- _EXTRACTED MATERIAL_

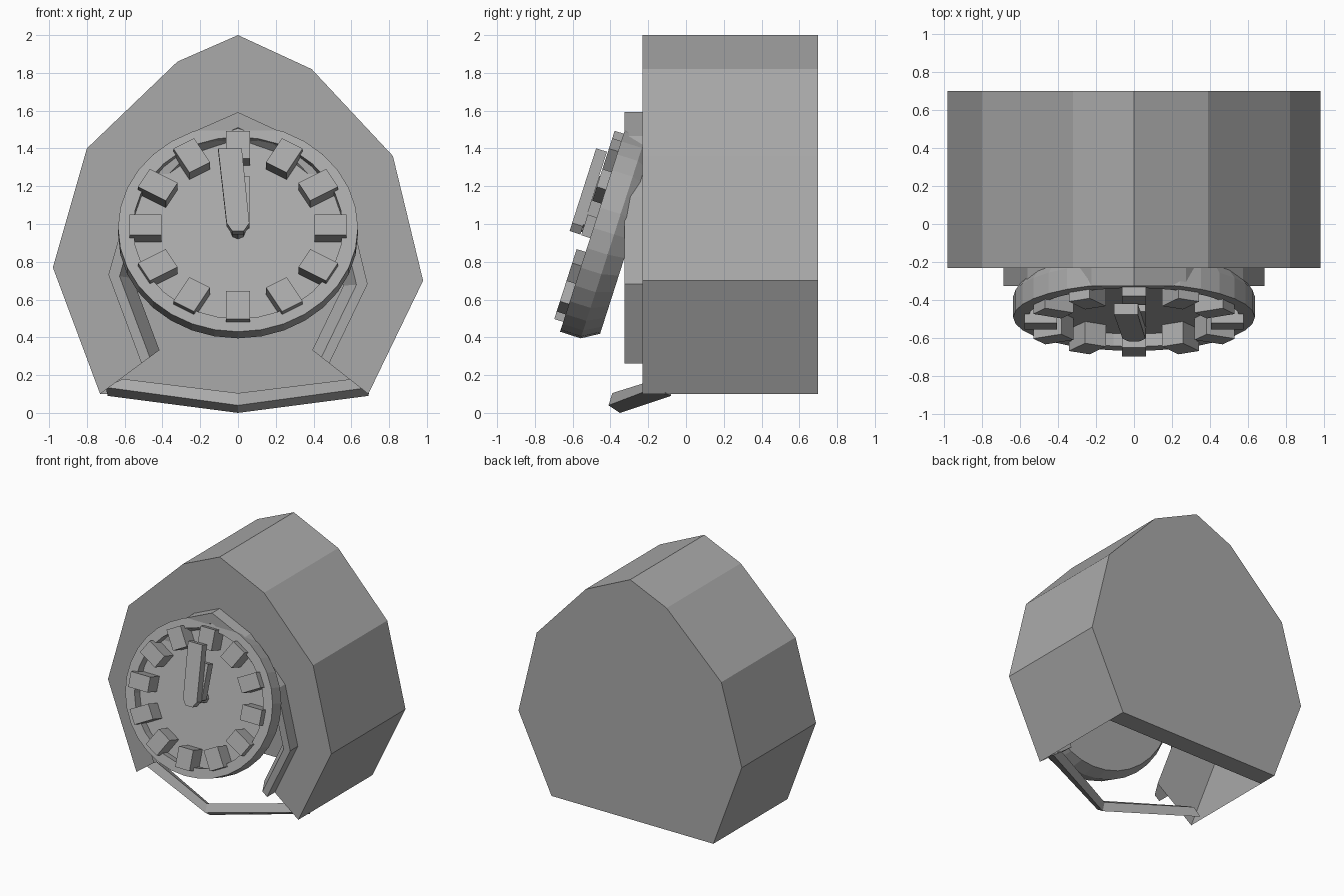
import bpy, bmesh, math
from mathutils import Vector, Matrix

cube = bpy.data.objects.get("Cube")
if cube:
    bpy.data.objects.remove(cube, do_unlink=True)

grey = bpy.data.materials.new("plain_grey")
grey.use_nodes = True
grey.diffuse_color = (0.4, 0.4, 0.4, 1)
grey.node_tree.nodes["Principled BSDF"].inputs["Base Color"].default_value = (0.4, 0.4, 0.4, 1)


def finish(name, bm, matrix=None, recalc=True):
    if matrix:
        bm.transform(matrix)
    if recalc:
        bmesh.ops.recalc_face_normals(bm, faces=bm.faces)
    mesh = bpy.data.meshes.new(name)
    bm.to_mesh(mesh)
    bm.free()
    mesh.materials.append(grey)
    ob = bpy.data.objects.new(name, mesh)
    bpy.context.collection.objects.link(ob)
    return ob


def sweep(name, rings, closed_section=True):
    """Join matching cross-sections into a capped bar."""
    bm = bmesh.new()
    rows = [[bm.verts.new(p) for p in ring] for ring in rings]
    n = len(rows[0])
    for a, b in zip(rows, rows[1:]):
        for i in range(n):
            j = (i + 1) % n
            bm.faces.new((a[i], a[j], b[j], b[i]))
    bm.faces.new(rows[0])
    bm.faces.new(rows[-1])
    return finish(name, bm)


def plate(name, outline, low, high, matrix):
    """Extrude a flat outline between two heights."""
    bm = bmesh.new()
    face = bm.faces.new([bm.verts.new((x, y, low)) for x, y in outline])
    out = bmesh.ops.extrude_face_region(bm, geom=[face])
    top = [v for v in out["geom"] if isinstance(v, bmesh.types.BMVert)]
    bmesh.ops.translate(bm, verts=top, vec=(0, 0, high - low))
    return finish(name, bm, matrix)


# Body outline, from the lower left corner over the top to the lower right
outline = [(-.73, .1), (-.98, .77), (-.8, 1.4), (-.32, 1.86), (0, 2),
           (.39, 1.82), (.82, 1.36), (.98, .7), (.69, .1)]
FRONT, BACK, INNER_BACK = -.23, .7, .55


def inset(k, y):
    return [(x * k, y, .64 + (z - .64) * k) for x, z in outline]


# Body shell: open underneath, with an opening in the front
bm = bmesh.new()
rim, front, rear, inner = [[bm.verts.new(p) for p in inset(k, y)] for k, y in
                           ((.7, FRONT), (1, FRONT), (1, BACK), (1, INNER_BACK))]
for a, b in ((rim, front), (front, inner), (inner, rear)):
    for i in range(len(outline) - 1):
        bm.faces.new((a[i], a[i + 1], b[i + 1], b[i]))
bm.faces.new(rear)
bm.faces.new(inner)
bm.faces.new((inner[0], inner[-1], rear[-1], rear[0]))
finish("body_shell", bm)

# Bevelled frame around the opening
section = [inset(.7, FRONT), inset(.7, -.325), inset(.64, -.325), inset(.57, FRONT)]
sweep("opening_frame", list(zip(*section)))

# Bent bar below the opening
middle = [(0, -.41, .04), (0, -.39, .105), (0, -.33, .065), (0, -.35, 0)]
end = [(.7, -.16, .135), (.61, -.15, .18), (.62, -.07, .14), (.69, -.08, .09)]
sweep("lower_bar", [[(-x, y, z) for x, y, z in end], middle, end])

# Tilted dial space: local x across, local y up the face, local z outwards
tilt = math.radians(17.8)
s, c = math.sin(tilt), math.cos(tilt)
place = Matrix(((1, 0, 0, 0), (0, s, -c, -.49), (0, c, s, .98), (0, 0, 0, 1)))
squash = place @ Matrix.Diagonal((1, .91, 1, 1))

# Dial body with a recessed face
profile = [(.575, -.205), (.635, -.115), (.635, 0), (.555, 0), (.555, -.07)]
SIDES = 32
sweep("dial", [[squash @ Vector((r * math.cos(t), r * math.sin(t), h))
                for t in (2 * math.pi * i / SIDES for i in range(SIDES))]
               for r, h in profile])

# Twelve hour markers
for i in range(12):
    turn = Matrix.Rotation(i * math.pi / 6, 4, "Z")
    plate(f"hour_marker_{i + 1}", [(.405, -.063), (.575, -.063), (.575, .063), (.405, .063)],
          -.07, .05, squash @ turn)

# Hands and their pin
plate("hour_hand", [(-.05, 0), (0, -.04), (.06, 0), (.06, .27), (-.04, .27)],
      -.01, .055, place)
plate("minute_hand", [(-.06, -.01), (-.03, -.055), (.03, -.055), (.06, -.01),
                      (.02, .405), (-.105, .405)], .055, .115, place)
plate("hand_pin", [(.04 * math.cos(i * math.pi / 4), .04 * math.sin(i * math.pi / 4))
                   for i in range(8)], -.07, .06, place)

- _WHAT YOU HAVE TO DO_
Give the listing again word for word, without its images.

- _ANSWER BOX_
import bpy, bmesh, math
from mathutils import Vector, Matrix

cube = bpy.data.objects.get("Cube")
if cube:
    bpy.data.objects.remove(cube, do_unlink=True)

grey = bpy.data.materials.new("plain_grey")
grey.use_nodes = True
grey.diffuse_color = (0.4, 0.4, 0.4, 1)
grey.node_tree.nodes["Principled BSDF"].inputs["Base Color"].default_value = (0.4, 0.4, 0.4, 1)


def finish(name, bm, matrix=None, recalc=True):
    if matrix:
        bm.transform(matrix)
    if recalc:
        bmesh.ops.recalc_face_normals(bm, faces=bm.faces)
    mesh = bpy.data.meshes.new(name)
    bm.to_mesh(mesh)
    bm.free()
    mesh.materials.append(grey)
    ob = bpy.data.objects.new(name, mesh)
    bpy.context.collection.objects.link(ob)
    return ob


def sweep(name, rings, closed_section=True):
    """Join matching cross-sections into a capped bar."""
    bm = bmesh.new()
    rows = [[bm.verts.new(p) for p in ring] for ring in rings]
    n = len(rows[0])
    for a, b in zip(rows, rows[1:]):
        for i in range(n):
            j = (i + 1) % n
            bm.faces.new((a[i], a[j], b[j], b[i]))
    bm.faces.new(rows[0])
    bm.faces.new(rows[-1])
    return finish(name, bm)


def plate(name, outline, low, high, matrix):
    """Extrude a flat outline between two heights."""
    bm = bmesh.new()
    face = bm.faces.new([bm.verts.new((x, y, low)) for x, y in outline])
    out = bmesh.ops.extrude_face_region(bm, geom=[face])
    top = [v for v in out["geom"] if isinstance(v, bmesh.types.BMVert)]
    bmesh.ops.translate(bm, verts=top, vec=(0, 0, high - low))
    return finish(name, bm, matrix)


# Body outline, from the lower left corner over the top to the lower right
outline = [(-.73, .1), (-.98, .77), (-.8, 1.4), (-.32, 1.86), (0, 2),
           (.39, 1.82), (.82, 1.36), (.98, .7), (.69, .1)]
FRONT, BACK, INNER_BACK = -.23, .7, .55


def inset(k, y):
    return [(x * k, y, .64 + (z - .64) * k) for x, z in outline]


# Body shell: open underneath, with an opening in the front
bm = bmesh.new()
rim, front, rear, inner = [[bm.verts.new(p) for p in inset(k, y)] for k, y in
                           ((.7, FRONT), (1, FRONT), (1, BACK), (1, INNER_BACK))]
for a, b in ((rim, front), (front, inner), (inner, rear)):
    for i in range(len(outline) - 1):
        bm.faces.new((a[i], a[i + 1], b[i + 1], b[i]))
bm.faces.new(rear)
bm.faces.new(inner)
bm.faces.new((inner[0], inner[-1], rear[-1], rear[0]))
finish("body_shell", bm)

# Bevelled frame around the opening
section = [inset(.7, FRONT), inset(.7, -.325), inset(.64, -.325), inset(.57, FRONT)]
sweep("opening_frame", list(zip(*section)))

# Bent bar below the opening
middle = [(0, -.41, .04), (0, -.39, .105), (0, -.33, .065), (0, -.35, 0)]
end = [(.7, -.16, .135), (.61, -.15, .18), (.62, -.07, .14), (.69, -.08, .09)]
sweep("lower_bar", [[(-x, y, z) for x, y, z in end], middle, end])

# Tilted dial space: local x across, local y up the face, local z outwards
tilt = math.radians(17.8)
s, c = math.sin(tilt), math.cos(tilt)
place = Matrix(((1, 0, 0, 0), (0, s, -c, -.49), (0, c, s, .98), (0, 0, 0, 1)))
squash = place @ Matrix.Diagonal((1, .91, 1, 1))

# Dial body with a recessed face
profile = [(.575, -.205), (.635, -.115), (.635, 0), (.555, 0), (.555, -.07)]
SIDES = 32
sweep("dial", [[squash @ Vector((r * math.cos(t), r * math.sin(t), h))
                for t in (2 * math.pi * i / SIDES for i in range(SIDES))]
               for r, h in profile])

# Twelve hour markers
for i in range(12):
    turn = Matrix.Rotation(i * math.pi / 6, 4, "Z")
    plate(f"hour_marker_{i + 1}", [(.405, -.063), (.575, -.063), (.575, .063), (.405, .063)],
          -.07, .05, squash @ turn)

# Hands and their pin
plate("hour_hand", [(-.05, 0), (0, -.04), (.06, 0), (.06, .27), (-.04, .27)],
      -.01, .055, place)
plate("minute_hand", [(-.06, -.01), (-.03, -.055), (.03, -.055), (.06, -.01),
                      (.02, .405), (-.105, .405)], .055, .115, place)
plate("hand_pin", [(.04 * math.cos(i * math.pi / 4), .04 * math.sin(i * math.pi / 4))
                   for i in range(8)], -.07, .06, place)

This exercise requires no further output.